The more I think about this movie, the better it gets. Traitor is a thoughtful, intelligent, sophisticated story about a topic of overwhelming interest to Americans–terrorism–but told from the point of view that few Americans really know–that of a devout American Muslim. It’s full of action and secrets and plot twists. It takes place all over the world–cities and rural areas across the U.S., Canada, Yemen, Sudan, France, Spain, England. In fact the sheer number of locations–and modes of transportation (read terrorist targets)–is an eye-opening reminder of how international global terrorism really is.
All technical credits, especially the cinematography by J. Michael Muro (Open Range, Crash) and the haunting Arabic-influenced soundtrack by Mark Kilian (Rendition) are superb. The performances are unforgettable. Don Cheadle (Oscar-nominated for Hotel Rwanda), as the conflicted man of action, is mesmerizing, proving once again that he is the country’s leading unheralded movie actor. He leads an extraordinary cast, most of whom are little known international actors.
Most curious is the origin of the story. It was co-authored by zany comedian/writer Steve Martin (The Pink Panther, Roxane). Who would think his background would prepare him to delve into such deep waters? Even more curious is the director/co-author Jeffrey Nachmanoff–his only directing experience was a low-key comedy (Hollywood Palms) and his previous writing consists of co-authorship on the script for The Day After, the high budget but rather inane global warming tale. Where and how did young Nachmanoff gain the mature mojo to handle such a challenging project as Traitor? Even more important–what’s he going to do next?
It’s impossible to do justice to the story without revealing its plot twists. So here’s just the bare bones. Samir Horn (Don Cheadle) was born in Sudan and saw his father blown up in a terrorist bombing. He moved with his mother to Chicago, where he discovers his Muslim roots, dedicating himself to an interpretation of the Koran that emphasizes its benign, peace-loving aspects.
As a young man, however, he joined the U.S. Army Special Forces and became a demolitions expert, where his unique talents came to the attention of Carter, a mysterious homeland security consultant (Jeff Daniels, The Lookout). Along the way, Samir fell in love with a photographer, a gentle woman named Chandra (Archie Panjabi, A Mighty Heart.)

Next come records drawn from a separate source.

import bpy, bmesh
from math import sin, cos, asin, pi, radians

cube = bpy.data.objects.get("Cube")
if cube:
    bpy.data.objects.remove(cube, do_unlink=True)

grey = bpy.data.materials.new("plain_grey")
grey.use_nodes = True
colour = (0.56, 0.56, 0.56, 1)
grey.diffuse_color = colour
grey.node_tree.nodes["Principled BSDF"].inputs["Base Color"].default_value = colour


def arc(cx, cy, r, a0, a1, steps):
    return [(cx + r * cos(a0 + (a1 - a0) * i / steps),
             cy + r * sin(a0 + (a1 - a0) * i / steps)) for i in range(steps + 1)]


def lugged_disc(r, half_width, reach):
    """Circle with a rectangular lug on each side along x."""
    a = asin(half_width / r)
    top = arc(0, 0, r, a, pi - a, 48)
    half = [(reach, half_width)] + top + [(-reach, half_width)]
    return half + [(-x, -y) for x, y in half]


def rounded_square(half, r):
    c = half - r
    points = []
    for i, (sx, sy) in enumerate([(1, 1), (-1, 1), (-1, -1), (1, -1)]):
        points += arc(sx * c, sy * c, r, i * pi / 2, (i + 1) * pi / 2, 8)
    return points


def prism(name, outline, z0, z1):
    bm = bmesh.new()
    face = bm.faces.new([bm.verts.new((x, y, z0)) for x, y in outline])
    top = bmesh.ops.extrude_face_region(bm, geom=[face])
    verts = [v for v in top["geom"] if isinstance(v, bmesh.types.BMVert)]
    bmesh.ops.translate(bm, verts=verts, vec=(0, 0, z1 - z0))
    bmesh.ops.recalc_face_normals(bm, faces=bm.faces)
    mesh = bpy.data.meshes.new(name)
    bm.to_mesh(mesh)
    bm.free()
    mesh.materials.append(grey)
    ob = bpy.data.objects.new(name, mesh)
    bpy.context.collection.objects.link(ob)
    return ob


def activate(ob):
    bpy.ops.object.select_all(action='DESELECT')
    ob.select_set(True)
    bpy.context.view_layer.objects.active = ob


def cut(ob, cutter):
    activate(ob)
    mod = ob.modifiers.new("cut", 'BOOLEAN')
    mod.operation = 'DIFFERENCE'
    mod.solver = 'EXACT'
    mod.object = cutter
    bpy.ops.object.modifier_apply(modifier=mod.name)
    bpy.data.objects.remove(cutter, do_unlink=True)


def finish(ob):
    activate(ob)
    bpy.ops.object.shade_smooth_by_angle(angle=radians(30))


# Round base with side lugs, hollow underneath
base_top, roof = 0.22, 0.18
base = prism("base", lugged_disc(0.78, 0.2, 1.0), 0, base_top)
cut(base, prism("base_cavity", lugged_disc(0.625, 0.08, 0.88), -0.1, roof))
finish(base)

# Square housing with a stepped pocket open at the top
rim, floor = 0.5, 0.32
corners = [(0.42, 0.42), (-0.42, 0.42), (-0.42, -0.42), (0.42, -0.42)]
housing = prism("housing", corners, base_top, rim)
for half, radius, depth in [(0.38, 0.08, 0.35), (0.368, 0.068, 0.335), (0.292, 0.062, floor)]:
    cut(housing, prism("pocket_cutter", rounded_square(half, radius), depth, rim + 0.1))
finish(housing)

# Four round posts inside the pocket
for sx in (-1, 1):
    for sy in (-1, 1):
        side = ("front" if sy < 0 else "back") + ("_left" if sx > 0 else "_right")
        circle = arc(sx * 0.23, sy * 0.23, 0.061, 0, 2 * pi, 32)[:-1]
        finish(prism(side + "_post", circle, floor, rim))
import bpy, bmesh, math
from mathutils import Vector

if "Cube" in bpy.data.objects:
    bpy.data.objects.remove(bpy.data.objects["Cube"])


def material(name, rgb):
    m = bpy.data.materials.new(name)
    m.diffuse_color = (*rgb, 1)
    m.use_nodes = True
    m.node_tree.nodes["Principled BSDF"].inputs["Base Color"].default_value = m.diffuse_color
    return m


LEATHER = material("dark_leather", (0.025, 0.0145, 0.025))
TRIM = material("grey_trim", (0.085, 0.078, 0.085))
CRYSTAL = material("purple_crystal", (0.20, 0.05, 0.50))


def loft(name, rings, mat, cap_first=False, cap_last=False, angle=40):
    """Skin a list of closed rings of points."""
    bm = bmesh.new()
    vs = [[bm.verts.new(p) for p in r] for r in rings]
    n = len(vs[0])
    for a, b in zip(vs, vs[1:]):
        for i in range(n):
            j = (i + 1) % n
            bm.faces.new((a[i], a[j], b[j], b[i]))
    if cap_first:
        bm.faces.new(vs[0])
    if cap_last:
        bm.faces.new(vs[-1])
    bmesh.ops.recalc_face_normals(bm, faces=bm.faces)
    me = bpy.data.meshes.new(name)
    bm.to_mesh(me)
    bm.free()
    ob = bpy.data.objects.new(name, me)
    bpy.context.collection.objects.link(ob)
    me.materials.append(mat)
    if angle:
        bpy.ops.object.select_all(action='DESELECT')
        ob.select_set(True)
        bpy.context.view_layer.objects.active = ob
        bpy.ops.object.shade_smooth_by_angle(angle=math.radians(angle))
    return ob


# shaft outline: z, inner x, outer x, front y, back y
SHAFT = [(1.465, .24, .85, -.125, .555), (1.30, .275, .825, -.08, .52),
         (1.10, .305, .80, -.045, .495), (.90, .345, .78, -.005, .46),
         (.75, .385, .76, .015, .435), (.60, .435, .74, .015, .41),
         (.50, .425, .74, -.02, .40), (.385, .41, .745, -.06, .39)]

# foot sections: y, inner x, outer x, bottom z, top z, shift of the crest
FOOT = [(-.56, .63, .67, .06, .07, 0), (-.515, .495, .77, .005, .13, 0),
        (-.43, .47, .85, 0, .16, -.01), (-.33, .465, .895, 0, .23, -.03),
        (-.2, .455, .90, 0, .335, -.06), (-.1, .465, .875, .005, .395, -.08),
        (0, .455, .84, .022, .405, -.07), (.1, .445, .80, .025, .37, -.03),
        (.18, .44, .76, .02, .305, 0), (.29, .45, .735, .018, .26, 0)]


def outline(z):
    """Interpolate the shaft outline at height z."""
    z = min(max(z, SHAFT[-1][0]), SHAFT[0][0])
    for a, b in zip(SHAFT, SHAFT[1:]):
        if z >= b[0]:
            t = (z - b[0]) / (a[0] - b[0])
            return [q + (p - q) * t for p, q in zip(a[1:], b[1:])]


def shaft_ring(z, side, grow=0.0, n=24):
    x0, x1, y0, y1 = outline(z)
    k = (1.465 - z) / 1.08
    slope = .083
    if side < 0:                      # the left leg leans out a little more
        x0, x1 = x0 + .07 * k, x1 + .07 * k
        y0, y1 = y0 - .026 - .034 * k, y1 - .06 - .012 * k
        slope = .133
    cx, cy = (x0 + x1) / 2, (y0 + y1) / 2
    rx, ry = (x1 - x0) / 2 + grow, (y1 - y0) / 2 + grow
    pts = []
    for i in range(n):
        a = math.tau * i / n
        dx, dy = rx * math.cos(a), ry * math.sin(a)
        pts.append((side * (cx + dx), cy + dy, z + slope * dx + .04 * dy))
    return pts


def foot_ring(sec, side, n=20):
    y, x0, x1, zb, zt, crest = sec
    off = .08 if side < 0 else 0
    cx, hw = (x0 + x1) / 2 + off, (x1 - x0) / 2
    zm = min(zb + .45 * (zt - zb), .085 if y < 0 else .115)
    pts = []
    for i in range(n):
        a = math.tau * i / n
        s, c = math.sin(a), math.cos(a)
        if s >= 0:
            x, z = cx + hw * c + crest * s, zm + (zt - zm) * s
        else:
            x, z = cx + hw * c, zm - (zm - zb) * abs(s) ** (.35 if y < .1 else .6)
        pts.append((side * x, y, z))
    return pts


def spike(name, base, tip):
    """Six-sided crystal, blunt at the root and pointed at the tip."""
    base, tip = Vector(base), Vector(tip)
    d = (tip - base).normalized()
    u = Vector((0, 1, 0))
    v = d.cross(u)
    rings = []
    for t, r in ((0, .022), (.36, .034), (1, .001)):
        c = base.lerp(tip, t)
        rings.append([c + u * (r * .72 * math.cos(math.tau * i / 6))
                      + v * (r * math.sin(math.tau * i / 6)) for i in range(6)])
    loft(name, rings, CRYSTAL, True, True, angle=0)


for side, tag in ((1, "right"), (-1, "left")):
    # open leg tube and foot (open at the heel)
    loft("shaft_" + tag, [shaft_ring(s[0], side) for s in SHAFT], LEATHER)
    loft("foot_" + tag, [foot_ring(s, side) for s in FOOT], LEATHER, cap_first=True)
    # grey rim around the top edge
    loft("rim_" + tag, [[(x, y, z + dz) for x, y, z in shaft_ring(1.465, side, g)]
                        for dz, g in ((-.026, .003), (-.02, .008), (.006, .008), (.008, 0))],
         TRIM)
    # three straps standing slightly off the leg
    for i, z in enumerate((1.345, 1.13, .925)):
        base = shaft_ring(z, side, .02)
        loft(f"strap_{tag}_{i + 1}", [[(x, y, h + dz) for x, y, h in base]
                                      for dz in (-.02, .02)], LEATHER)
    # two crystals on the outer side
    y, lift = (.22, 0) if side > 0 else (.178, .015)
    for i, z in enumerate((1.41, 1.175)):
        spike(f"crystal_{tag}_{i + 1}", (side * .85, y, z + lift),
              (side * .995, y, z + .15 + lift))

When the film discovers Horn, he is selling weapons to Islamist terrorists in Yemen. He’s caught in a raid lead by FBI agents, including Roy Clayton (Guy Pearce, The Proposition), the son of a Baptist minister who earned a PhD in Arabic Studies and ended up far from Christianity in the FBI anti-terrorism unit. Clayton offers Samir a deal to save himself, but he refuses. Samir is hauled off to a horrific Yemeni prison where his religious beliefs are sorely challenged by other Muslims who refuse to act brotherly. There he meets Omar (Said Taghmauoui, Vantage Point), who is an equally devout Muslim, but who interprets the concept of jihad very differently. Upon escape from prison, Samir joins Omar’s colleagues and eventually sets off on a terrorist path. That’s all I can say. Be prepared to be fascinated and intrigued and surprised.
Who’s a terrorist? Who’s a traitor? Who’s an innocent victim? Who’s doing the will of God? Can a man really be alive if he doesn’t believe in something worth dying for? The movie raises these questions and more while it hopscotches across the globe, connecting the dots among isolated Islamist terrorist cells. In the end, the question becomes, who really in this day and age can claim to be a man of peace?
Traitor is not a hyped up car-chasing, karate-chopping, testosterone-thumping thriller. There’s not even any cuss words–no doubt why it got a PG-13 rating, despite the violence. For these reasons, alas, it’s probably not going to make a big impact on the big screen. Thus, don’t dawdle. See it right away and take with you friends who like to think.